[Start of Attachment]

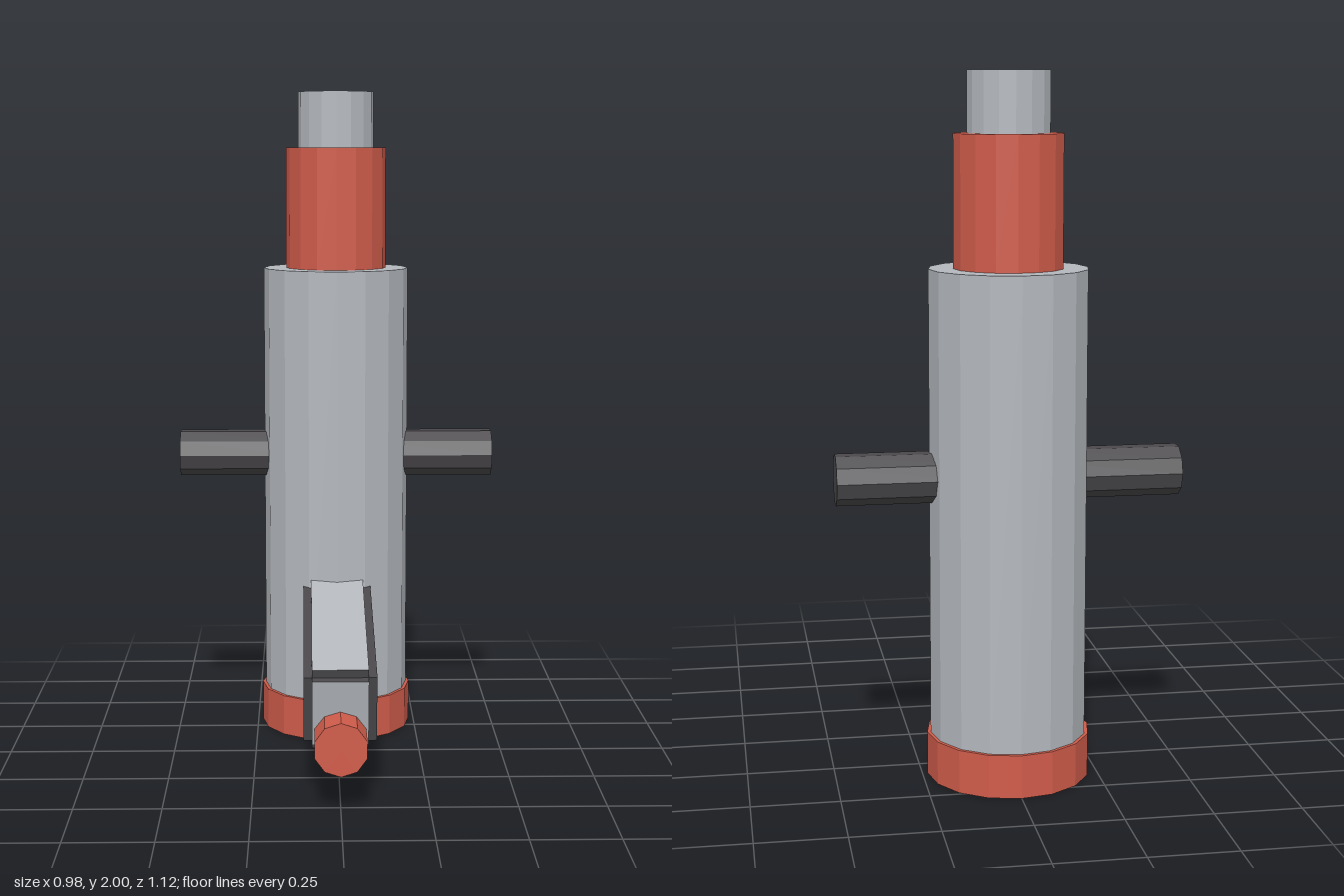
import * as THREE from 'three';

export function createModel() {
  const model = new THREE.Group();
  const mat = (name, color) => {
    const m = new THREE.MeshStandardMaterial({ color, flatShading: true });
    m.name = name;
    return m;
  };
  const grey = mat('steel grey', 0xb4b8bd);
  const red = mat('warm red', 0xd05c4b);
  const dark = mat('charcoal', 0x4a484b);

  const add = (parent, name, geometry, material, x, y, z) => {
    const mesh = new THREE.Mesh(geometry, material);
    mesh.name = name;
    mesh.position.set(x, y, z);
    parent.add(mesh);
    return mesh;
  };

  // Stacked column: base ring, body, collar and top pin
  const axisZ = -0.325;
  const column = [
    ['baseRing', 0.235, 0, 0.125, red],
    ['body', 0.225, 0.125, 1.46, grey],
    ['collar', 0.155, 1.46, 1.83, red],
    ['topPin', 0.117, 1.83, 2, grey],
  ];
  for (const [name, r, y0, y1, material] of column) {
    add(model, name, new THREE.CylinderGeometry(r, r, y1 - y0, 16), material, 0, (y0 + y1) / 2, axisZ);
  }

  // Side handles, mirrored, starting inside the body
  for (const s of [1, -1]) {
    const handle = add(model, s > 0 ? 'leftHandle' : 'rightHandle',
      new THREE.CylinderGeometry(0.0735, 0.0735, 0.39, 10), dark, s * 0.295, 0.875, axisZ);
    handle.rotation.z = Math.PI / 2;
  }

  // Sloping arm: a core box with each face raised, grey faces and dark edges
  const arm = new THREE.Group();
  arm.name = 'arm';
  arm.rotation.x = THREE.MathUtils.degToRad(12);
  model.add(arm);
  const back = -0.3, front = 0.367, cy = 0.348, raise = 0.024;
  const length = front - back, cz = (front + back) / 2;
  const faces = (axis) => [0, 0, 1, 1, 2, 2].map((a) => (a === axis ? grey : dark));
  add(arm, 'armSidePlates', new THREE.BoxGeometry(0.16 + 2 * raise, 0.2, length), faces(0), 0, cy, cz);
  add(arm, 'armTopAndBottomPlates', new THREE.BoxGeometry(0.16, 0.2 + 2 * raise, length), faces(1), 0, cy, cz);
  add(arm, 'armEndPlate', new THREE.BoxGeometry(0.16, 0.2, length + raise), faces(2), 0, cy, cz + raise / 2);

  // Round tip at the end of the arm
  const tip = add(model, 'armTip', new THREE.CylinderGeometry(0.077, 0.077, 0.195, 10), red, 0, 0.187, 0.4625);
  tip.rotation.x = Math.PI / 2;

  return model;
}
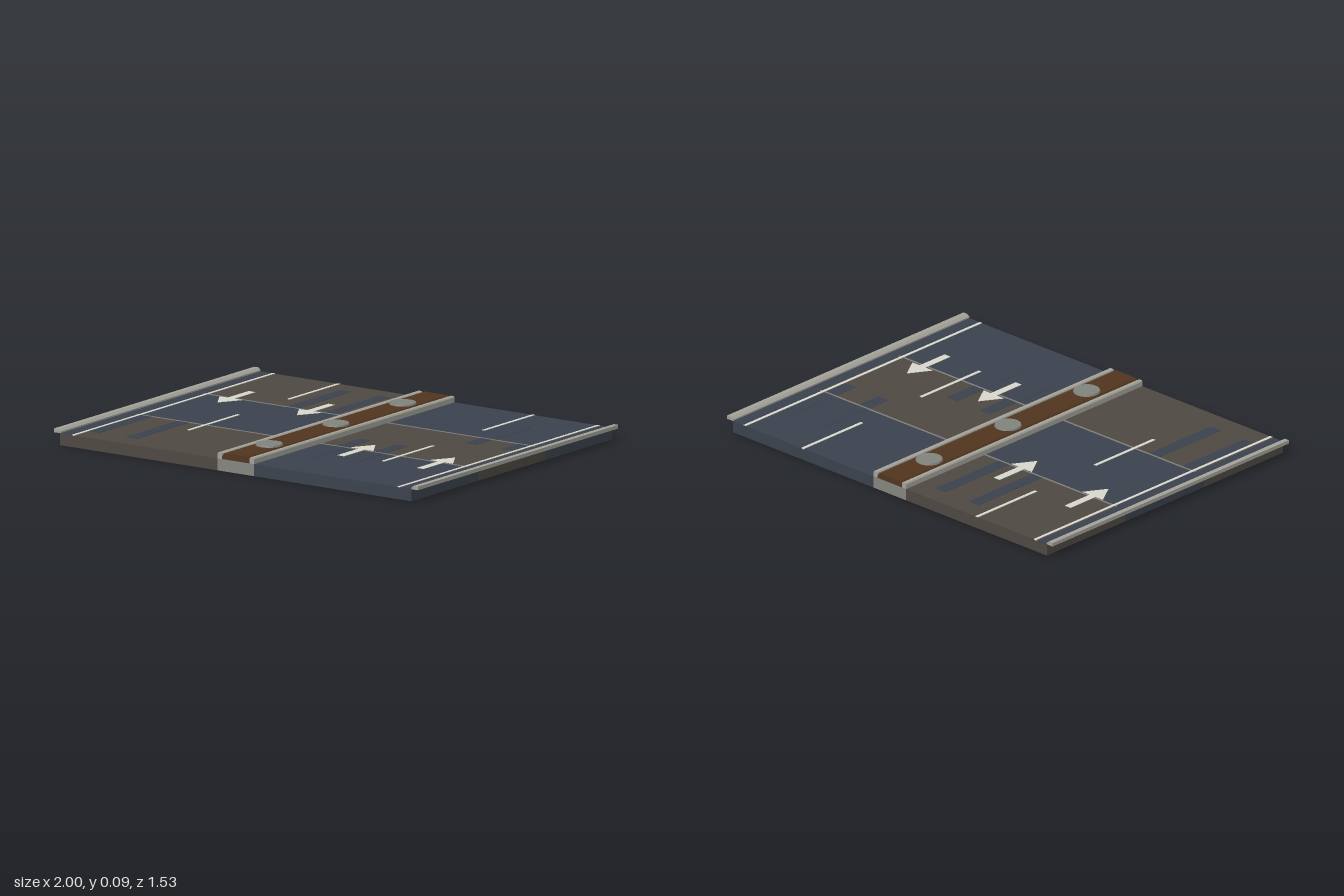
import * as THREE from 'three';

const mat = (color) => new THREE.MeshStandardMaterial({ color });
const M = {
  blue: mat(0x3b424d), brown: mat(0x4e4842), soil: mat(0x50351f),
  concrete: mat(0x85857f), curb: mat(0xa3a299), disc: mat(0x7f837c),
  paint: mat(0xd6d6cd), joint: mat(0x7d7c77),
};
const L = 1.53, TOP = 0.055;

export function createModel() {
  const root = new THREE.Group();
  const add = (name, geo, material, x = 0, y = 0, z = 0) => {
    const m = new THREE.Mesh(geo, material);
    m.name = name;
    m.position.set(x, y, z);
    root.add(m);
    return m;
  };
  // Box given by its extents
  const box = (name, material, x0, x1, y0, y1, z0, z1) =>
    add(name, new THREE.BoxGeometry(x1 - x0, y1 - y0, z1 - z0), material,
      (x0 + x1) / 2, (y0 + y1) / 2, (z0 + z1) / 2);
  // Thin surface layer lying on the road
  const layer = (name, material, x0, x1, z0, z1, h) =>
    box(name, material, x0, x1, TOP - 0.003, TOP + h, z0, z1);
  // x,y cross-section running the full length of the road
  const strip = (name, material, points) => {
    const shape = new THREE.Shape(points.map((p) => new THREE.Vector2(...p)));
    add(name, new THREE.ExtrudeGeometry(shape, { depth: L, bevelEnabled: false }),
      material, 0, 0, -L / 2);
  };

  // Road slabs: three per carriageway, in alternating colours
  const third = L / 3;
  for (const s of [-1, 1]) {
    for (let i = 0; i < 3; i++) {
      const z0 = -L / 2 + i * third;
      const material = (i % 2 === 0) === (s < 0) ? M.brown : M.blue;
      const [x0, x1] = s < 0 ? [-0.965, -0.1] : [0.1, 0.965];
      box('roadSlab', material, x0, x1, 0, TOP, z0, z0 + third);
    }
    const span = (a, b) => (s < 0 ? [-b, -a] : [a, b]);

    // Gutter, expansion joints and lane markings
    layer('gutter', M.blue, ...span(0.91, 0.965), -L / 2, L / 2, 0.0005);
    for (const z of [-third / 2, third / 2])
      layer('joint', M.joint, ...span(0.1, 0.91), z - 0.005, z + 0.005, 0.0015);
    layer('edgeLine', M.paint, ...span(0.885, 0.9), -L / 2, L / 2, 0.002);
    for (const z of [-L / 2, 0])
      layer('laneDash', M.paint, ...span(0.527, 0.543), z, z + L / 4, 0.002);

    // Outer curb and median curb
    strip('outerCurb', M.curb, [[0.964, 0.055], [1, 0.055], [1, 0.072], [0.976, 0.072], [0.964, 0.062]]
      .map(([x, y]) => [s * x, y]));
    strip('medianCurb', M.curb, [[0.076, TOP], [0.1, TOP], [0.1, 0.077], [0.096, 0.083], [0.08, 0.083], [0.076, 0.079]]
      .map(([x, y]) => [s * x, y]));
  }

  // Long repair patches in the lanes
  const patches = [
    [-0.425, -0.67, -0.25], [-0.22, -0.67, -0.25], [-0.855, 0.24, 0.66], [-0.652, 0.24, 0.66],
    [0.648, -0.54, -0.125], [0.85, -0.54, -0.125], [0.215, 0.075, 0.49], [0.418, 0.075, 0.49],
  ];
  for (const [x, z0, z1] of patches)
    layer('repairPatch', M.blue, x - 0.031, x + 0.031, z0, z1, 0.001);

  // Direction arrows, tip towards +y of the shape
  const arrow = new THREE.Shape([
    [-0.018, -0.132], [0.018, -0.132], [0.018, 0.03], [0.062, 0.03],
    [0, 0.132], [-0.062, 0.03], [-0.018, 0.03],
  ].map((p) => new THREE.Vector2(...p)));
  const arrowGeo = new THREE.ExtrudeGeometry(arrow, { depth: 0.005, bevelEnabled: false });
  arrowGeo.rotateX(-Math.PI / 2);
  for (const x of [-0.755, -0.318, 0.318, 0.755]) {
    const m = add('laneArrow', arrowGeo, M.paint, x, TOP - 0.003, x < 0 ? -0.276 : 0.272);
    if (x < 0) m.rotation.y = Math.PI;
  }

  // Median base, raised soil bed and round covers
  box('medianBase', M.concrete, -0.1, 0.1, 0, TOP, -L / 2, L / 2);
  strip('soilBed', M.soil, [[-0.076, TOP], [0.076, TOP], [0.076, 0.065], [0.062, 0.083], [-0.062, 0.083], [-0.076, 0.065]]);
  for (const z of [-0.51, 0, 0.51])
    add('medianDisc', new THREE.CylinderGeometry(0.059, 0.063, 0.012, 24), M.disc, 0, 0.085, z);

  return root;
}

[End of Attachment]

THE PROBLEM => Find the string "length" in the entries above and return each line that holds it.

SOLUTION FOR THIS PROBLEM =>
  const length = front - back, cz = (front + back) / 2;
  add(arm, 'armSidePlates', new THREE.BoxGeometry(0.16 + 2 * raise, 0.2, length), faces(0), 0, cy, cz);
  add(arm, 'armTopAndBottomPlates', new THREE.BoxGeometry(0.16, 0.2 + 2 * raise, length), faces(1), 0, cy, cz);
  add(arm, 'armEndPlate', new THREE.BoxGeometry(0.16, 0.2, length + raise), faces(2), 0, cy, cz + raise / 2);
  // x,y cross-section running the full length of the road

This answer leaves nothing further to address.